Lee stressed that South Korea is now defending itself on its own with an attitude of "not pardoning" any provocations by North Korea. With powerful defense capabilities, South Korea is capable of defeating the North in case of war, but its greater goal is to "deter and prevent war and safeguard peace on the Korean Peninsula," he said.
"Our objective for now is get peace to prevail on the Korean Peninsula and realize unification," he said.
Colombian forces -- a battalion-size contingent with a 2,000-ton frigate -- are known for two fierce battles. In one of them, known as the "Operacion Nomada," they captured three high grounds held by Chinese troops in what is now North Korea on Oct. 13, 1951.
In the other battle, dubbed the "Old Baldy," the Colombian contingent fought off a surprise attack by Chinese forces near what is now the inter-Korean border on March 23, 1953. Colombia lost 95 soldiers, with 30 others listed as missing and 97 wounded, while 369 Chinese troops were killed.
Alberto Ruiz Novoa, a 95-year-old veteran, who later served as Colombia's defense minister, said he participated in the Korean War at age 36 and fought in the "Old Baldy" battle, and that he felt his sacrifice has paid off as he watched South Korea's economic rise.
"I am very much proud and satisfied that the valor and sacrifices of Colombian soldiers helped made South Korea what it is today," he said.
Another veteran, 77, known only by his surname, Gomez, said he was only 16 when he was dispatched. Gomez said he never regrets his decision to participate in the war, but tears fell down his face as he spoke of his battlefield experiences.
"This is a very sad and hard memory, but this is not a bad memory," he said.
Gomez said he left South Korea with a sense that the future of the war-torn nation suffering from extreme poverty was uncertain and would be very difficult to rebuild, but watching today's South Korea makes him feel as if he is seeing a miracle.
Earlier in the day, Lee visited a Korean War memorial and paid tribute.
Flanked by Colombia's defense minister, the solemn-faced Lee marked a moment of silence then offered a wreath at a Korean War memorial in Bogota as a military brass band played somber music. As the national anthems of the two countries were played, Lee stared at the bronze plate where the names of the war dead are inscribed.
Lee then shook hands with each of the bereaved family members and surviving veterans who attended the ceremony and accepted their requests to have pictures taken with him. Lee wrote a message in the guest book that read, "We will remember you forever and will never forget you. All of us are grateful."
Another focus of Lee's three-day trip to Colombia is a free trade agreement.

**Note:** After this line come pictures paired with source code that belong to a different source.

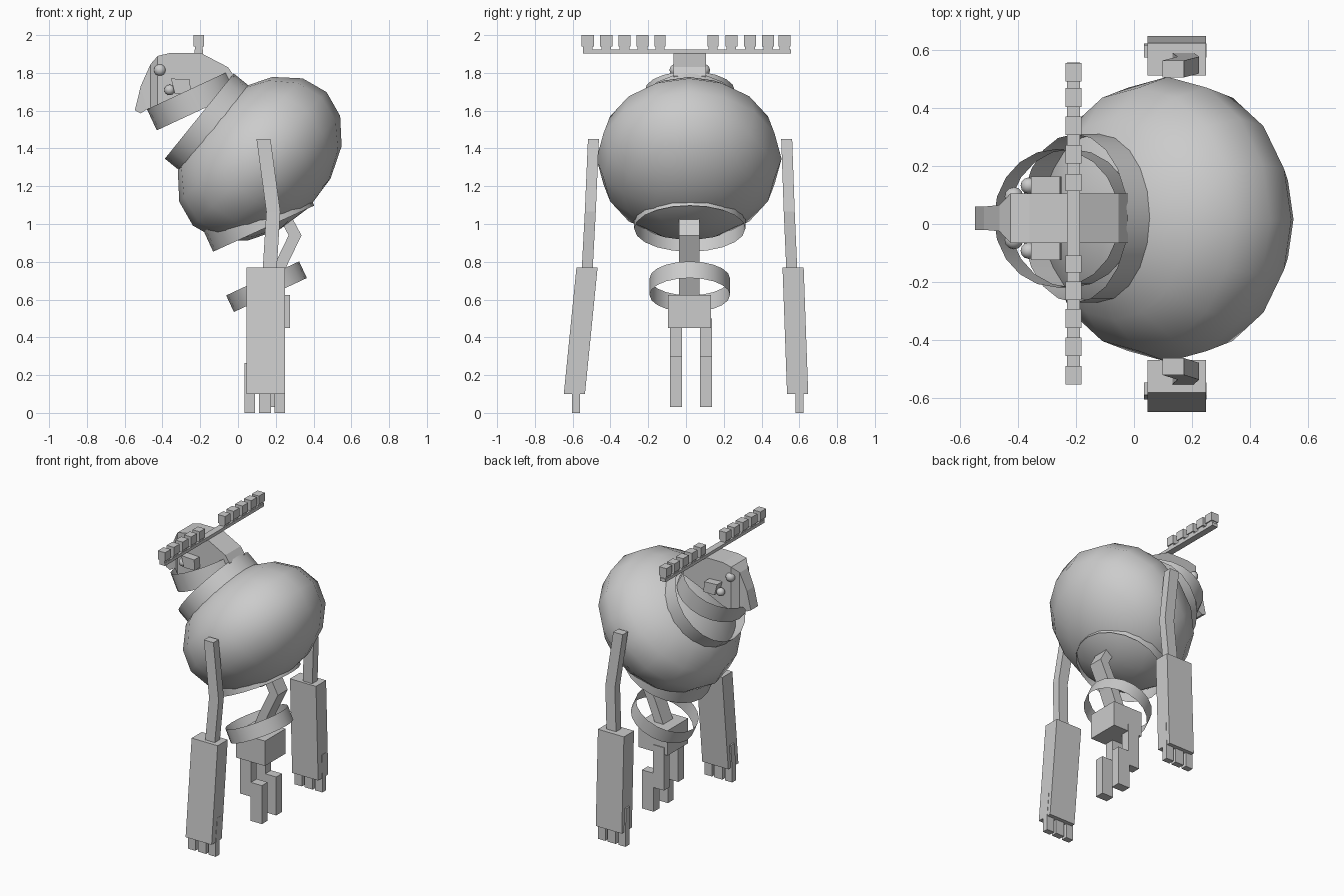
import bpy, bmesh, math
from mathutils import Matrix

if "Cube" in bpy.data.objects:
    bpy.data.objects.remove(bpy.data.objects["Cube"])


def finish(bm, name, smooth=False):
    bmesh.ops.recalc_face_normals(bm, faces=bm.faces)
    me = bpy.data.meshes.new(name)
    bm.to_mesh(me)
    bm.free()
    for p in me.polygons:
        p.use_smooth = smooth
    ob = bpy.data.objects.new(name, me)
    bpy.context.collection.objects.link(ob)
    return ob


def loft(name, sections):
    """Capped skin through four-point sections."""
    bm = bmesh.new()
    rows = [[bm.verts.new(p) for p in s] for s in sections]
    for a, b in zip(rows, rows[1:]):
        for i in range(4):
            j = (i + 1) % 4
            bm.faces.new((a[i], a[j], b[j], b[i]))
    bm.faces.new(rows[0])
    bm.faces.new(rows[-1])
    return finish(bm, name)


def limb(name, path, hx, hy):
    """Rectangular bar with horizontal sections along a path."""
    return loft(name, [[(x - hx, y - hy, z), (x + hx, y - hy, z),
                        (x + hx, y + hy, z), (x - hx, y + hy, z)] for x, y, z in path])


def box(name, x0, x1, y0, y1, z0, z1):
    cx, cy = (x0 + x1) / 2, (y0 + y1) / 2
    return limb(name, [(cx, cy, z0), (cx, cy, z1)], (x1 - x0) / 2, (y1 - y0) / 2)


def ring(name, x, z, radius, height, tilt):
    """Open tube tilted about y."""
    bm = bmesh.new()
    bmesh.ops.create_cone(bm, cap_ends=False, segments=20, radius1=radius,
                          radius2=radius, depth=height)
    bm.transform(Matrix.Translation((x, MID, z)) @ Matrix.Rotation(-math.radians(tilt), 4, 'Y'))
    return finish(bm, name, True)


def ball(name, loc, scale, tilt=0, u=12, v=8):
    bm = bmesh.new()
    bmesh.ops.create_uvsphere(bm, u_segments=u, v_segments=v, radius=1)
    bm.transform(Matrix.Translation(loc) @ Matrix.Rotation(-math.radians(tilt), 4, 'Y')
                 @ Matrix.Diagonal((*scale, 1)))
    return finish(bm, name, True)


MID = 0.02

# Flattened, tilted body and the open bands around it
ball("body", (0.115, 0.016, 1.345), (0.5, 0.49, 0.367), 45, 16, 8)
ring("collar", -0.16, 1.535, 0.29, 0.115, 51)
ring("head_band", -0.24, 1.652, 0.238, 0.123, 25)
ring("hip_band", 0.111, 1.03, 0.294, 0.12, 24.5)
ring("waist_band", 0.151, 0.668, 0.213, 0.097, 25)

# Head with narrow beak: top x, top z, bottom x, bottom z, half width
head = [(-0.546, 1.602, -0.515, 1.586, 0.04), (-0.515, 1.73, -0.483, 1.607, 0.04),
        (-0.463, 1.846, -0.463, 1.60, 0.045), (-0.425, 1.89, -0.425, 1.59, 0.085),
        (-0.36, 1.905, -0.36, 1.60, 0.085), (-0.196, 1.905, -0.19, 1.68, 0.085),
        (-0.053, 1.83, -0.06, 1.735, 0.085), (-0.02, 1.783, -0.03, 1.75, 0.085)]
loft("head", [[(tx, MID - w, tz), (tx, MID + w, tz), (bx, MID + w, bz), (bx, MID - w, bz)]
              for tx, tz, bx, bz, w in head])

# Eyes and cheek blocks on both sides
for side, s in (("right", -1), ("left", 1)):
    ball(side + "_eye", (-0.413, MID + s * 0.075, 1.815), (0.032,) * 3)
    ball(side + "_small_eye", (-0.362, MID + s * 0.112, 1.71), (0.028,) * 3)
    ys = [MID + s * 0.08, MID + s * 0.143]
    loft(side + "_cheek", [[(-0.355, y, 1.77), (-0.255, y, 1.765),
                            (-0.25, y, 1.692), (-0.335, y, 1.692)] for y in ys])

# Crest bar with a row of lamps
box("crest_bar", -0.23, -0.185, -0.545, 0.555, 1.903, 1.925)
for i, y in enumerate((-0.52, -0.422, -0.325, -0.23, -0.138, 0.143, 0.24, 0.338, 0.435, 0.522)):
    h = 0.026 + 0.013 * abs(y) / 0.52 - 0.006 + 0.006
    h = min(h, 0.032)
    box(f"lamp_stem_{i}", -0.228, -0.187, y - h + 0.006, y + h - 0.006, 1.92, 1.945)
    box(f"lamp_{i}", -0.236, -0.18, y - h, y + h, 1.94, 2.0)

# Spine, pelvis and stepped legs
limb("spine", [(0.235, 0.017, 1.065), (0.302, 0.017, 0.94), (0.22, 0.017, 0.77),
               (0.155, 0.017, 0.61)], 0.034, 0.054)
box("pelvis", 0.05, 0.276, -0.095, 0.132, 0.45, 0.625)
for side, y in (("right", -0.053), ("left", 0.106)):
    box(side + "_upper_leg", 0.075, 0.16, y - 0.032, y + 0.032, 0.2, 0.5)
    box(side + "_lower_leg", 0.155, 0.245, y - 0.032, y + 0.032, 0.03, 0.3)

# Arms: shoulder y, elbow y, forearm top y, forearm bottom y, finger y
for side, ys in (("right", (-0.49, -0.523, -0.524, -0.591, -0.583)),
                 ("left", (0.533, 0.56, 0.567, 0.591, 0.6))):
    a, b, c, d, f = ys
    limb(side + "_upper_arm", [(0.135, a, 1.45), (0.187, (a + b) / 2, 1.065),
                               (0.168, b, 0.76)], 0.037, 0.029)
    limb(side + "_forearm", [(0.147, c, 0.77), (0.147, d, 0.1)], 0.101, 0.056)
    slope = (c - d) / 0.67
    for i, (x, hx, top) in enumerate(((0.063, 0.028, 0.265), (0.143, 0.032, 0.12),
                                      (0.221, 0.029, 0.265))):
        limb(f"{side}_finger_{i}", [(x, f, 0.0), (x, f, 0.1),
                                    (x, f + slope * (top - 0.1), top)], hx, 0.021)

South Korea and Colombia are in the final stages of free trade talks and Lee's trip is expected to provide the negotiations with important momentum, officials have said. That raised speculation the trade talks could be concluded during Lee's trip.
The trade talks are expected to be a key topic for Lee's summit talks Monday with Colombian President Juan Manuel Santos, along with deepening all-round cooperation, especially in areas such as trade and investment, infrastructure construction and resources development, science and technology.
This year marks the 50th anniversary of diplomatic relations between the two countries.